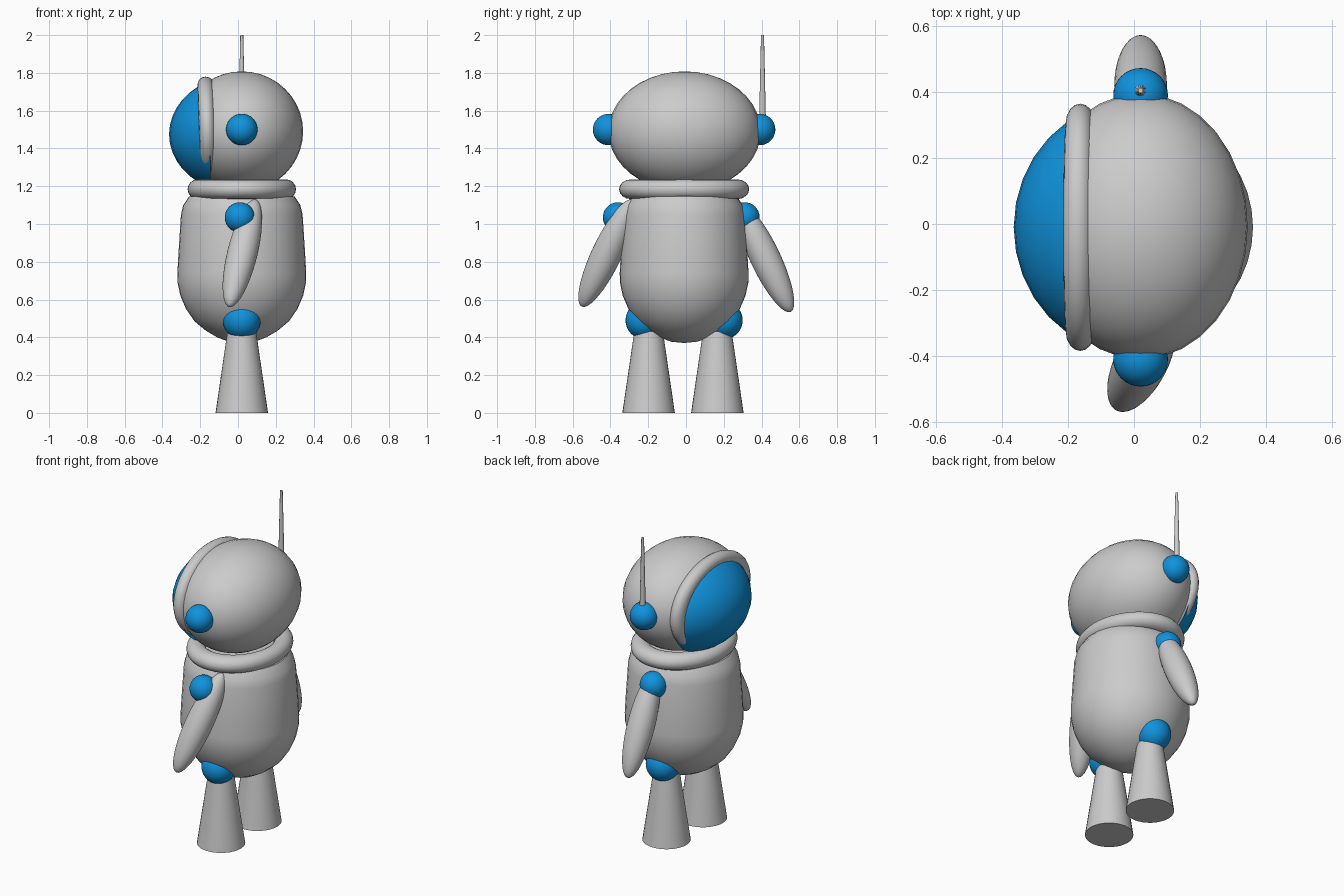
import bpy, bmesh, math
from mathutils import Vector

cube = bpy.data.objects.get("Cube")
if cube:
    bpy.data.objects.remove(cube)

CX, CY = 0.02, -0.01   # axis of the body


def make_material(name, rgb):
    mat = bpy.data.materials.new(name)
    mat.use_nodes = True
    mat.diffuse_color = (*rgb, 1)
    mat.node_tree.nodes["Principled BSDF"].inputs["Base Color"].default_value = (*rgb, 1)
    return mat


GREY = make_material("light grey", (0.6, 0.6, 0.6))
BLUE = make_material("bright blue", (0.005, 0.29, 0.72))


def finish(name, mat):
    obj = bpy.context.object
    obj.name = name
    obj.data.materials.append(mat)
    bpy.ops.object.shade_smooth_by_angle(angle=math.radians(40))
    return obj


def ellipsoid(name, mat, loc, radii, axis=(0, 0, 1)):
    bpy.ops.mesh.primitive_uv_sphere_add(segments=32, ring_count=20, location=loc)
    obj = finish(name, mat)
    obj.scale = radii
    obj.rotation_euler = Vector((0, 0, 1)).rotation_difference(Vector(axis)).to_euler()
    return obj


def ring(name, mat, loc, major, minor, scale, rotation=(0, 0, 0)):
    bpy.ops.mesh.primitive_torus_add(major_segments=48, minor_segments=16, location=loc,
                                     rotation=rotation, major_radius=major, minor_radius=minor)
    obj = finish(name, mat)
    obj.scale = scale
    return obj


def cone(name, mat, base, height, r_base, r_top, sides=32):
    loc = (base[0], base[1], base[2] + height / 2)
    bpy.ops.mesh.primitive_cone_add(vertices=sides, radius1=r_base, radius2=r_top,
                                    depth=height, location=loc)
    return finish(name, mat)


def lathe(name, mat, profile, centre, steps=40):
    bm = bmesh.new()
    verts = [bm.verts.new((r, 0, z)) for r, z in profile]
    edges = [bm.edges.new(pair) for pair in zip(verts, verts[1:])]
    bmesh.ops.spin(bm, geom=verts + edges, cent=(0, 0, 0), axis=(0, 0, 1),
                   angle=math.tau, steps=steps)
    bmesh.ops.remove_doubles(bm, verts=bm.verts, dist=0.0005)
    bmesh.ops.recalc_face_normals(bm, faces=bm.faces)
    mesh = bpy.data.meshes.new(name)
    bm.to_mesh(mesh)
    bm.free()
    obj = bpy.data.objects.new(name, mesh)
    bpy.context.collection.objects.link(obj)
    bpy.ops.object.select_all(action='DESELECT')
    bpy.context.view_layer.objects.active = obj
    obj.select_set(True)
    obj.location = centre
    return finish(name, mat)


# Torso: egg-shaped base tapering to rounded shoulders
lathe("torso", GREY, [(0, .37), (.07, .377), (.13, .4), (.19, .435), (.25, .485), (.295, .55),
                      (.325, .62), (.34, .69), (.341, .74), (.335, .85), (.322, 1.05),
                      (.31, 1.1), (.28, 1.145), (.2, 1.165), (0, 1.17)], (CX, CY, 0))

# Collar, head and visor
ring("collar", GREY, (CX, CY, 1.184), 0.235, 0.052, (1, 1.2, 1))
ellipsoid("head", GREY, (CX, CY + 0.003, 1.49), (0.325, 0.403, 0.318))
ring("visor_rim", GREY, (-0.163, CY, 1.502), 0.25, 0.043, (0.95, 1.28, 1),
     (0, math.radians(88), 0))
visor = ellipsoid("visor", BLUE, (0, CY, 1.475), (0.365, 0.385, 0.31))
bm = bmesh.new()
bm.from_mesh(visor.data)
bmesh.ops.bisect_plane(bm, geom=bm.verts[:] + bm.edges[:] + bm.faces[:],
                       plane_co=(-0.4, 0, 0), plane_no=(1, 0, 0), clear_outer=True)
bm.to_mesh(visor.data)
bm.free()

# Paired parts: the figure looks along -x, so its sides lie along y
for side, s in (("front", -1), ("back", 1)):
    ellipsoid(f"{side}_ear", BLUE, (CX, CY + s * 0.4, 1.5), (0.083,) * 3)
    ellipsoid(f"{side}_shoulder", BLUE, (CX - 0.01, -0.025 + s * 0.335, 1.035), (0.08,) * 3)
    ellipsoid(f"{side}_hip", BLUE, (CX, CY + s * 0.21, 0.49), (0.1,) * 3)
    cone(f"{side}_leg", GREY, (CX, -0.016 + s * 0.182, 0), 0.43, 0.139, 0.076)

# Arms: one swings forward, one hangs straight
ellipsoid("front_arm", GREY, (0.023, -0.418, 0.845), (0.08, 0.08, 0.32), (0.07, 0.135, 0.285))
ellipsoid("back_arm", GREY, (CX, 0.42, 0.82), (0.08, 0.08, 0.315), (0, -0.135, 0.285))

# Antenna rising from one ear
cone("antenna", GREY, (CX, 0.405, 1.5), 0.5, 0.019, 0.008, 12)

......

PROBLEM DESCRIPTION: A word-for-word copy of all the records above is required, with the pictures left out.

THE COMPLETED TASK:
import bpy, bmesh, math
from mathutils import Vector

cube = bpy.data.objects.get("Cube")
if cube:
    bpy.data.objects.remove(cube)

CX, CY = 0.02, -0.01   # axis of the body


def make_material(name, rgb):
    mat = bpy.data.materials.new(name)
    mat.use_nodes = True
    mat.diffuse_color = (*rgb, 1)
    mat.node_tree.nodes["Principled BSDF"].inputs["Base Color"].default_value = (*rgb, 1)
    return mat


GREY = make_material("light grey", (0.6, 0.6, 0.6))
BLUE = make_material("bright blue", (0.005, 0.29, 0.72))


def finish(name, mat):
    obj = bpy.context.object
    obj.name = name
    obj.data.materials.append(mat)
    bpy.ops.object.shade_smooth_by_angle(angle=math.radians(40))
    return obj


def ellipsoid(name, mat, loc, radii, axis=(0, 0, 1)):
    bpy.ops.mesh.primitive_uv_sphere_add(segments=32, ring_count=20, location=loc)
    obj = finish(name, mat)
    obj.scale = radii
    obj.rotation_euler = Vector((0, 0, 1)).rotation_difference(Vector(axis)).to_euler()
    return obj


def ring(name, mat, loc, major, minor, scale, rotation=(0, 0, 0)):
    bpy.ops.mesh.primitive_torus_add(major_segments=48, minor_segments=16, location=loc,
                                     rotation=rotation, major_radius=major, minor_radius=minor)
    obj = finish(name, mat)
    obj.scale = scale
    return obj


def cone(name, mat, base, height, r_base, r_top, sides=32):
    loc = (base[0], base[1], base[2] + height / 2)
    bpy.ops.mesh.primitive_cone_add(vertices=sides, radius1=r_base, radius2=r_top,
                                    depth=height, location=loc)
    return finish(name, mat)


def lathe(name, mat, profile, centre, steps=40):
    bm = bmesh.new()
    verts = [bm.verts.new((r, 0, z)) for r, z in profile]
    edges = [bm.edges.new(pair) for pair in zip(verts, verts[1:])]
    bmesh.ops.spin(bm, geom=verts + edges, cent=(0, 0, 0), axis=(0, 0, 1),
                   angle=math.tau, steps=steps)
    bmesh.ops.remove_doubles(bm, verts=bm.verts, dist=0.0005)
    bmesh.ops.recalc_face_normals(bm, faces=bm.faces)
    mesh = bpy.data.meshes.new(name)
    bm.to_mesh(mesh)
    bm.free()
    obj = bpy.data.objects.new(name, mesh)
    bpy.context.collection.objects.link(obj)
    bpy.ops.object.select_all(action='DESELECT')
    bpy.context.view_layer.objects.active = obj
    obj.select_set(True)
    obj.location = centre
    return finish(name, mat)


# Torso: egg-shaped base tapering to rounded shoulders
lathe("torso", GREY, [(0, .37), (.07, .377), (.13, .4), (.19, .435), (.25, .485), (.295, .55),
                      (.325, .62), (.34, .69), (.341, .74), (.335, .85), (.322, 1.05),
                      (.31, 1.1), (.28, 1.145), (.2, 1.165), (0, 1.17)], (CX, CY, 0))

# Collar, head and visor
ring("collar", GREY, (CX, CY, 1.184), 0.235, 0.052, (1, 1.2, 1))
ellipsoid("head", GREY, (CX, CY + 0.003, 1.49), (0.325, 0.403, 0.318))
ring("visor_rim", GREY, (-0.163, CY, 1.502), 0.25, 0.043, (0.95, 1.28, 1),
     (0, math.radians(88), 0))
visor = ellipsoid("visor", BLUE, (0, CY, 1.475), (0.365, 0.385, 0.31))
bm = bmesh.new()
bm.from_mesh(visor.data)
bmesh.ops.bisect_plane(bm, geom=bm.verts[:] + bm.edges[:] + bm.faces[:],
                       plane_co=(-0.4, 0, 0), plane_no=(1, 0, 0), clear_outer=True)
bm.to_mesh(visor.data)
bm.free()

# Paired parts: the figure looks along -x, so its sides lie along y
for side, s in (("front", -1), ("back", 1)):
    ellipsoid(f"{side}_ear", BLUE, (CX, CY + s * 0.4, 1.5), (0.083,) * 3)
    ellipsoid(f"{side}_shoulder", BLUE, (CX - 0.01, -0.025 + s * 0.335, 1.035), (0.08,) * 3)
    ellipsoid(f"{side}_hip", BLUE, (CX, CY + s * 0.21, 0.49), (0.1,) * 3)
    cone(f"{side}_leg", GREY, (CX, -0.016 + s * 0.182, 0), 0.43, 0.139, 0.076)

# Arms: one swings forward, one hangs straight
ellipsoid("front_arm", GREY, (0.023, -0.418, 0.845), (0.08, 0.08, 0.32), (0.07, 0.135, 0.285))
ellipsoid("back_arm", GREY, (CX, 0.42, 0.82), (0.08, 0.08, 0.315), (0, -0.135, 0.285))

# Antenna rising from one ear
cone("antenna", GREY, (CX, 0.405, 1.5), 0.5, 0.019, 0.008, 12)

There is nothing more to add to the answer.